▽

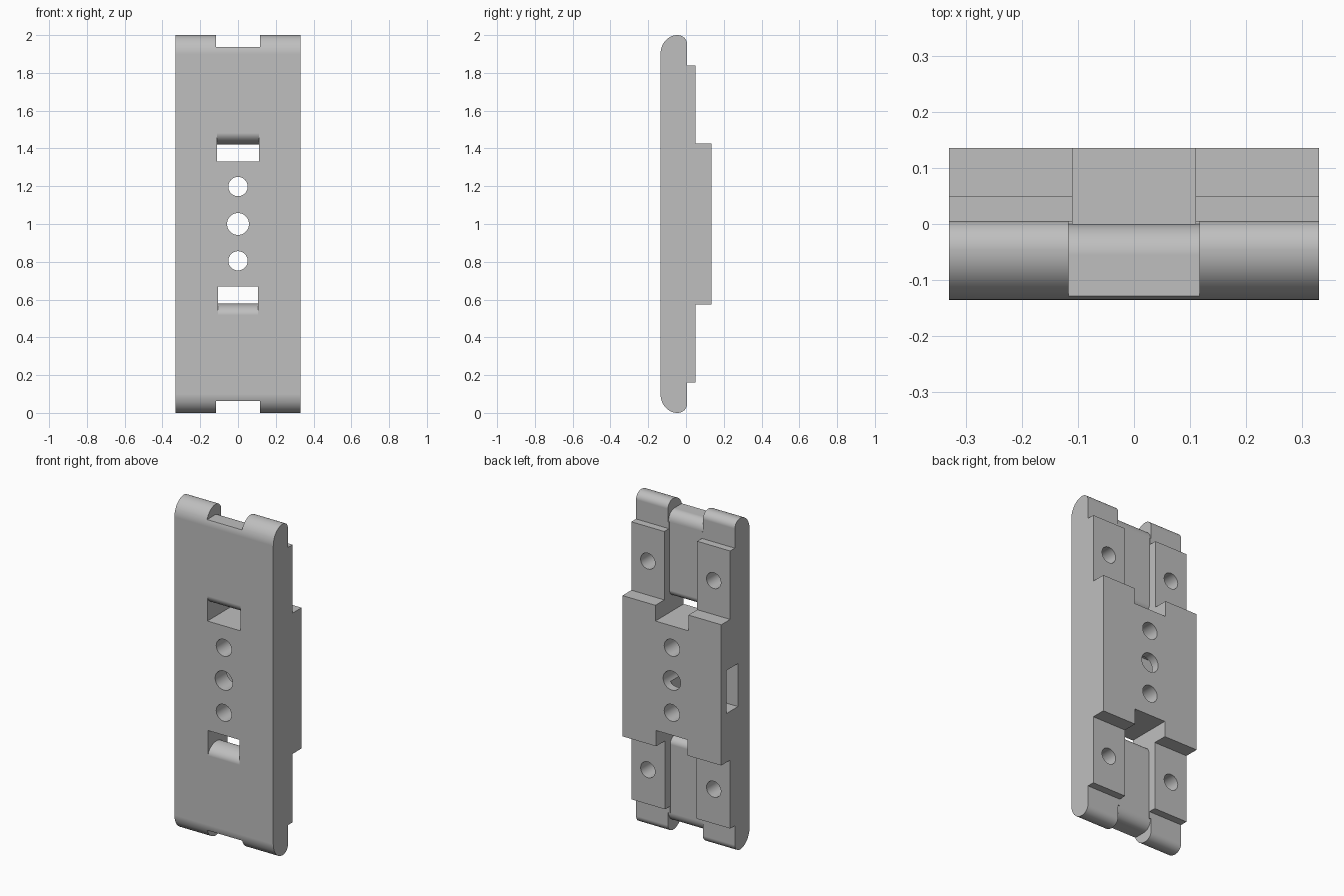
import bpy, bmesh
from math import sin, cos, pi, radians

cube = bpy.data.objects.get("Cube")
if cube:
    bpy.data.objects.remove(cube, do_unlink=True)

grey = bpy.data.materials.new("plain grey")
grey.use_nodes = True
colour = (0.52, 0.52, 0.52, 1)
grey.diffuse_color = colour
grey.node_tree.nodes["Principled BSDF"].inputs["Base Color"].default_value = colour


def arc(cy, cz, ry, rz, start, end, steps=14):
    """Elliptical arc in the side plane, angles in degrees."""
    angles = [radians(start + (end - start) * i / steps) for i in range(steps + 1)]
    return [(cy + ry * cos(a), cz + rz * sin(a)) for a in angles]


def flip(points):
    """Mirror a side profile about mid height."""
    return [(y, 2 - z) for y, z in reversed(points)]


def extrude_x(name, profile, x0, x1):
    """Solid made by sweeping a side profile along x."""
    bm = bmesh.new()
    face = bm.faces.new([bm.verts.new((x0, y, z)) for y, z in profile])
    out = bmesh.ops.extrude_face_region(bm, geom=[face])
    verts = [v for v in out["geom"] if isinstance(v, bmesh.types.BMVert)]
    bmesh.ops.translate(bm, verts=verts, vec=(x1 - x0, 0, 0))
    bmesh.ops.recalc_face_normals(bm, faces=bm.faces)
    mesh = bpy.data.meshes.new(name)
    bm.to_mesh(mesh)
    bm.free()
    ob = bpy.data.objects.new(name, mesh)
    bpy.context.collection.objects.link(ob)
    mesh.materials.append(grey)
    return ob


def drill(x, z, radius, y0, y1):
    """Round cutter running along y."""
    bpy.ops.mesh.primitive_cylinder_add(
        vertices=48, radius=radius, depth=y1 - y0,
        location=(x, (y0 + y1) / 2, z), rotation=(pi / 2, 0, 0))
    ob = bpy.context.object
    ob.name = "hole_cutter"
    ob.data.materials.append(grey)
    return ob


FRONT, PLATE, PAD, BACK = -0.135, 0.005, 0.05, 0.135
HALF = 0.33

# Stepped plate with rounded ends, upper half from back to front
upper = [(BACK, 1.425), (PAD, 1.425), (PAD, 1.838), (PLATE, 1.838)]
upper += arc(-0.045, 1.955, 0.05, 0.045, 0, 90)
upper += arc(-0.045, 1.9, 0.09, 0.1, 90, 180)[1:]
body = extrude_x("mounting_plate", upper + flip(upper), -HALF, HALF)

# Strap channel that runs down the back and through the slot, under a rounded bar
channel = [(-0.2, 1.33), (0.2, 1.33), (0.2, 2.1), (0, 2.1)]
channel += arc(-0.05, 1.465, 0.05, 0.043, 0, -90)
channel += arc(-0.05, 1.482, 0.085, 0.06, -90, -180)[1:]
channel += [(-0.2, 1.482)]

# Notch in each end, leaving the bar with a rounded back edge
notch = [(-0.2, 2.1), (-0.2, 1.938)]
notch += arc(-0.055, 1.878, 0.055, 0.06, 90, 0)
notch += [(0.2, 1.878), (0.2, 2.1)]

cutters = [
    extrude_x("channel_cutter", channel, -0.11, 0.11),
    extrude_x("channel_cutter", flip(channel), -0.105, 0.105),
    extrude_x("notch_cutter", notch, -0.117, 0.117),
    extrude_x("notch_cutter", flip(notch), -0.117, 0.117),
]

# Pocket let into one side
pocket = [(-0.025, 0.87), (0.085, 0.87), (0.085, 1.13), (-0.025, 1.13)]
cutters.append(extrude_x("pocket_cutter", pocket, -0.5, 0.045))

# Through holes down the middle and blind screw holes in the four pads
for z, radius in ((0.805, 0.051), (1, 0.058), (1.198, 0.051)):
    cutters.append(drill(0, z, radius, -0.3, 0.3))
for x in (-0.22, 0.22):
    for z in (0.37, 1.63):
        cutters.append(drill(x, z, 0.048, -0.07, 0.1))

# Cut everything, then smooth only the curved faces
bpy.ops.object.select_all(action="DESELECT")
bpy.context.view_layer.objects.active = body
body.select_set(True)
for cutter in cutters:
    cutter.hide_render = True
    mod = body.modifiers.new("cut", "BOOLEAN")
    mod.operation = "DIFFERENCE"
    mod.solver = "EXACT"
    mod.object = cutter
    bpy.ops.object.modifier_apply(modifier=mod.name)
for cutter in cutters:
    bpy.data.objects.remove(cutter, do_unlink=True)

bpy.ops.object.shade_smooth_by_angle(angle=radians(30))
weighted = body.modifiers.new("even_shading", "WEIGHTED_NORMAL")
weighted.keep_sharp = True
bpy.ops.object.modifier_apply(modifier=weighted.name)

△

**Problem details**. Reproduce every entry exactly, but omit each picture.

**Your response**.
import bpy, bmesh
from math import sin, cos, pi, radians

cube = bpy.data.objects.get("Cube")
if cube:
    bpy.data.objects.remove(cube, do_unlink=True)

grey = bpy.data.materials.new("plain grey")
grey.use_nodes = True
colour = (0.52, 0.52, 0.52, 1)
grey.diffuse_color = colour
grey.node_tree.nodes["Principled BSDF"].inputs["Base Color"].default_value = colour


def arc(cy, cz, ry, rz, start, end, steps=14):
    """Elliptical arc in the side plane, angles in degrees."""
    angles = [radians(start + (end - start) * i / steps) for i in range(steps + 1)]
    return [(cy + ry * cos(a), cz + rz * sin(a)) for a in angles]


def flip(points):
    """Mirror a side profile about mid height."""
    return [(y, 2 - z) for y, z in reversed(points)]


def extrude_x(name, profile, x0, x1):
    """Solid made by sweeping a side profile along x."""
    bm = bmesh.new()
    face = bm.faces.new([bm.verts.new((x0, y, z)) for y, z in profile])
    out = bmesh.ops.extrude_face_region(bm, geom=[face])
    verts = [v for v in out["geom"] if isinstance(v, bmesh.types.BMVert)]
    bmesh.ops.translate(bm, verts=verts, vec=(x1 - x0, 0, 0))
    bmesh.ops.recalc_face_normals(bm, faces=bm.faces)
    mesh = bpy.data.meshes.new(name)
    bm.to_mesh(mesh)
    bm.free()
    ob = bpy.data.objects.new(name, mesh)
    bpy.context.collection.objects.link(ob)
    mesh.materials.append(grey)
    return ob


def drill(x, z, radius, y0, y1):
    """Round cutter running along y."""
    bpy.ops.mesh.primitive_cylinder_add(
        vertices=48, radius=radius, depth=y1 - y0,
        location=(x, (y0 + y1) / 2, z), rotation=(pi / 2, 0, 0))
    ob = bpy.context.object
    ob.name = "hole_cutter"
    ob.data.materials.append(grey)
    return ob


FRONT, PLATE, PAD, BACK = -0.135, 0.005, 0.05, 0.135
HALF = 0.33

# Stepped plate with rounded ends, upper half from back to front
upper = [(BACK, 1.425), (PAD, 1.425), (PAD, 1.838), (PLATE, 1.838)]
upper += arc(-0.045, 1.955, 0.05, 0.045, 0, 90)
upper += arc(-0.045, 1.9, 0.09, 0.1, 90, 180)[1:]
body = extrude_x("mounting_plate", upper + flip(upper), -HALF, HALF)

# Strap channel that runs down the back and through the slot, under a rounded bar
channel = [(-0.2, 1.33), (0.2, 1.33), (0.2, 2.1), (0, 2.1)]
channel += arc(-0.05, 1.465, 0.05, 0.043, 0, -90)
channel += arc(-0.05, 1.482, 0.085, 0.06, -90, -180)[1:]
channel += [(-0.2, 1.482)]

# Notch in each end, leaving the bar with a rounded back edge
notch = [(-0.2, 2.1), (-0.2, 1.938)]
notch += arc(-0.055, 1.878, 0.055, 0.06, 90, 0)
notch += [(0.2, 1.878), (0.2, 2.1)]

cutters = [
    extrude_x("channel_cutter", channel, -0.11, 0.11),
    extrude_x("channel_cutter", flip(channel), -0.105, 0.105),
    extrude_x("notch_cutter", notch, -0.117, 0.117),
    extrude_x("notch_cutter", flip(notch), -0.117, 0.117),
]

# Pocket let into one side
pocket = [(-0.025, 0.87), (0.085, 0.87), (0.085, 1.13), (-0.025, 1.13)]
cutters.append(extrude_x("pocket_cutter", pocket, -0.5, 0.045))

# Through holes down the middle and blind screw holes in the four pads
for z, radius in ((0.805, 0.051), (1, 0.058), (1.198, 0.051)):
    cutters.append(drill(0, z, radius, -0.3, 0.3))
for x in (-0.22, 0.22):
    for z in (0.37, 1.63):
        cutters.append(drill(x, z, 0.048, -0.07, 0.1))

# Cut everything, then smooth only the curved faces
bpy.ops.object.select_all(action="DESELECT")
bpy.context.view_layer.objects.active = body
body.select_set(True)
for cutter in cutters:
    cutter.hide_render = True
    mod = body.modifiers.new("cut", "BOOLEAN")
    mod.operation = "DIFFERENCE"
    mod.solver = "EXACT"
    mod.object = cutter
    bpy.ops.object.modifier_apply(modifier=mod.name)
for cutter in cutters:
    bpy.data.objects.remove(cutter, do_unlink=True)

bpy.ops.object.shade_smooth_by_angle(angle=radians(30))
weighted = body.modifiers.new("even_shading", "WEIGHTED_NORMAL")
weighted.keep_sharp = True
bpy.ops.object.modifier_apply(modifier=weighted.name)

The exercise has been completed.